There has been a huge retrenchment out of Italy and that's as a function of not being able to do successful deals, a banker who advises private equity firms on deals said.

After peaking in 2008 at $13.5 billion (8.5 billion pounds), total private equity investment in Italy fell to reach a provisional $1.5 billion in 2011, according to Thomson Reuters data, reflecting a shift to smaller deals.

Arle, the firm that has risen from the ashes of Candover, now focuses on Northern Europe. Others including 3i Group and BC Partners have trimmed staff in Italy over time, while Vestar shut its office in Milan last year.

Their reluctance stems from traditionally high prices set for Italian firms where founders are often unwilling to negotiate, and arguments over the size of stakeholdings, with family owners adamant about retaining control.

Sources with knowledge of the talks say both these issues have created serious sticking points in the current negotiations between Italy's Rovati family, which is seeking a buyer for a stake in its pharmaceutical company Rottapharm, and private equity funds unable to find room for negotiation in the 2 billion-euro price tag and the non-control stake on offer.


The high interest rates that are hurting businesses are also complicating investors' ability to find funding for mega-deals.

Average interest rates on loans over 1 million euros to Italian businesses rose to about 3.8 percent in December, a 65 percent rise from the 2.3 percent in January before the credit crisis struck, the latest Bank of Italy data showed.

But for the main players in this latest trend, Italian buyout houses and those willing to take minority stakes and work with family owners, this is not a major hurdle.

The market has changed. The lack of debt financing complicates large deals ... but makes it easier to invest in minorities with precise exit strategies, said Alessandro Grimaldi, senior partner at Clessidra, the biggest Italian private equity fund.

Demonstrating this approach Clessidra's latest investments are mid-sized confectionery company Balconi and Euticals, a pharmaceutical ingredients company with sales of some 50 million euros, in which it is finalising its investment.

The government's 1.2 billion-euro fund Fondo Italiano d'Investimento has become a prominent presence lately too as it is prepared to accept lower returns than the 20-30 percent private equity firms target, and will invest for longer than private equity's normal 5-year window.

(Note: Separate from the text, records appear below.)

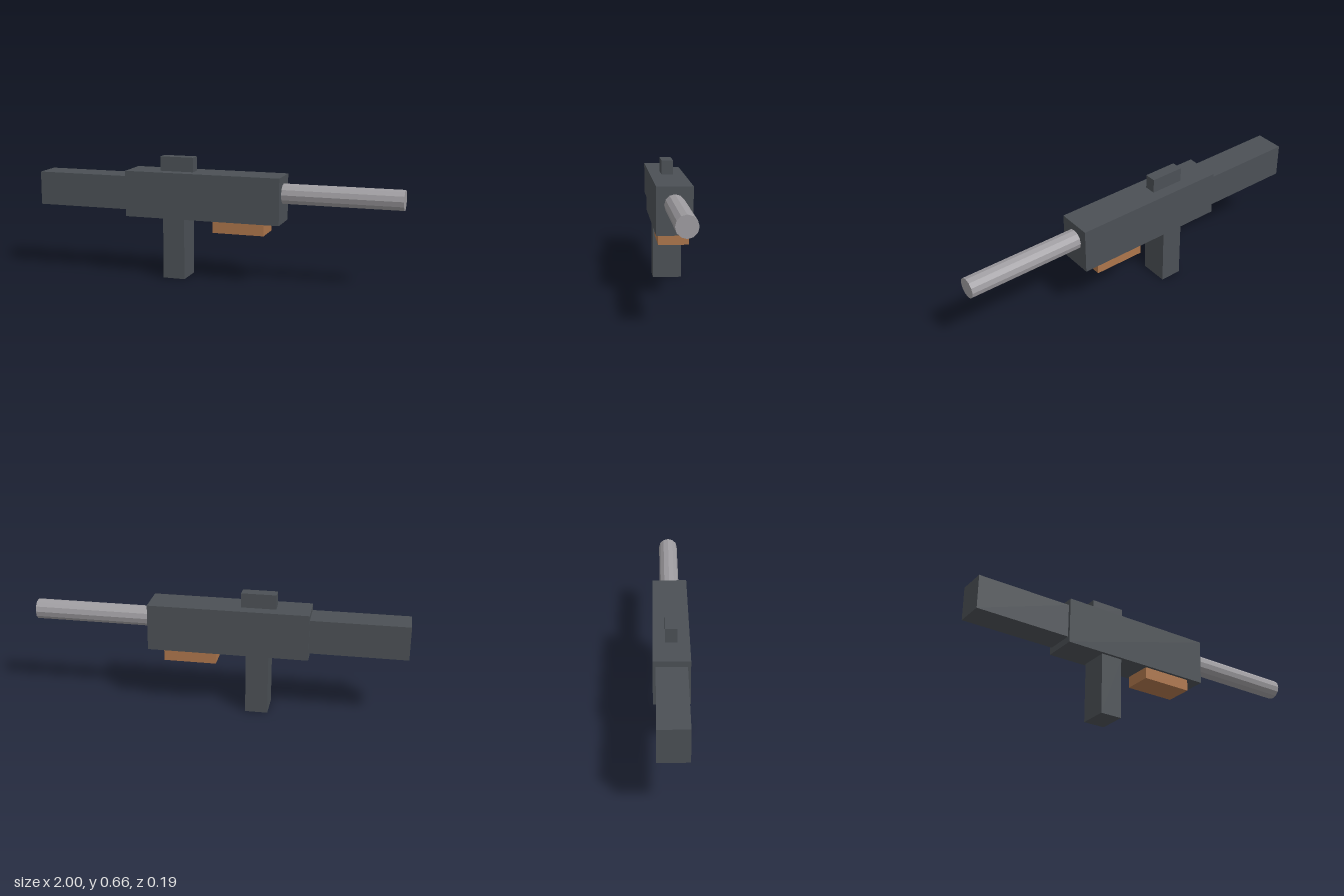
import * as THREE from 'three';

const gunmetal = new THREE.MeshStandardMaterial({ name: 'gunmetal', color: 0x4b5055 });
const steel = new THREE.MeshStandardMaterial({ name: 'steel', color: 0x9e9ca0, flatShading: true });
const wood = new THREE.MeshStandardMaterial({ name: 'wood', color: 0xac754b });

// Box given by its x and y limits and its full depth, centred on z = 0
function block(name, x0, x1, y0, y1, depth, material) {
  const mesh = new THREE.Mesh(new THREE.BoxGeometry(x1 - x0, y1 - y0, depth), material);
  mesh.position.set((x0 + x1) / 2, (y0 + y1) / 2, 0);
  mesh.name = name;
  return mesh;
}

export function createModel() {
  const model = new THREE.Group();
  model.name = 'blaster';

  model.add(
    block('receiver', -0.485, 0.37, 0.33, 0.578, 0.187, gunmetal),
    block('stock', -1, -0.485, 0.365, 0.547, 0.156, gunmetal),
    block('grip', -0.275, -0.155, 0, 0.33, 0.156, gunmetal),
    block('sight', -0.305, -0.12, 0.578, 0.656, 0.062, gunmetal),
    block('foregrip', 0.005, 0.285, 0.267, 0.33, 0.156, wood)
  );

  // Twelve-sided barrel along x
  const barrel = new THREE.Mesh(new THREE.CylinderGeometry(0.054, 0.054, 0.63, 12), steel);
  barrel.rotation.z = -Math.PI / 2;
  barrel.position.set(0.685, 0.485, 0);
  barrel.name = 'barrel';
  model.add(barrel);

  return model;
}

Since mid-December, the fund has made ten investments in companies ranging from Rigoni di Asiago, a 90-year-old producer of organic food, to baggage wrapping company TrueStar Group.


The slow economy and tighter bank credit are thawing the traditional reluctance of tightly-held family firms to consider lower prices, said Clessidra's Grimaldi, while others are now contemplating selling a portion of their company to an external investor in the hope of a getting a fuller price for it at a later stage.

Vincenzo Boccia, President of small and medium enterprises at Italy's business lobby Confindustria, said many business owners were starting to see institutional investors as less of a threat and more of value for the expertise they can bring as companies struggle to grow in tough economic times.

There is a new attention towards private equity where opportunity brings cultural change, said Boccia, who is also CEO of a printing firm founded by his father sixty years ago.

That change is also being wrought by a new generation of business leaders, said Sattin at Private Equity Partners.

The younger generation is more accepting of private equity and so is willing to consider it when they inherit the family firm, he said.

($1 = 0.7545 euros)

(Additional reporting by Jennifer Clark; Editing by Sophie Walker)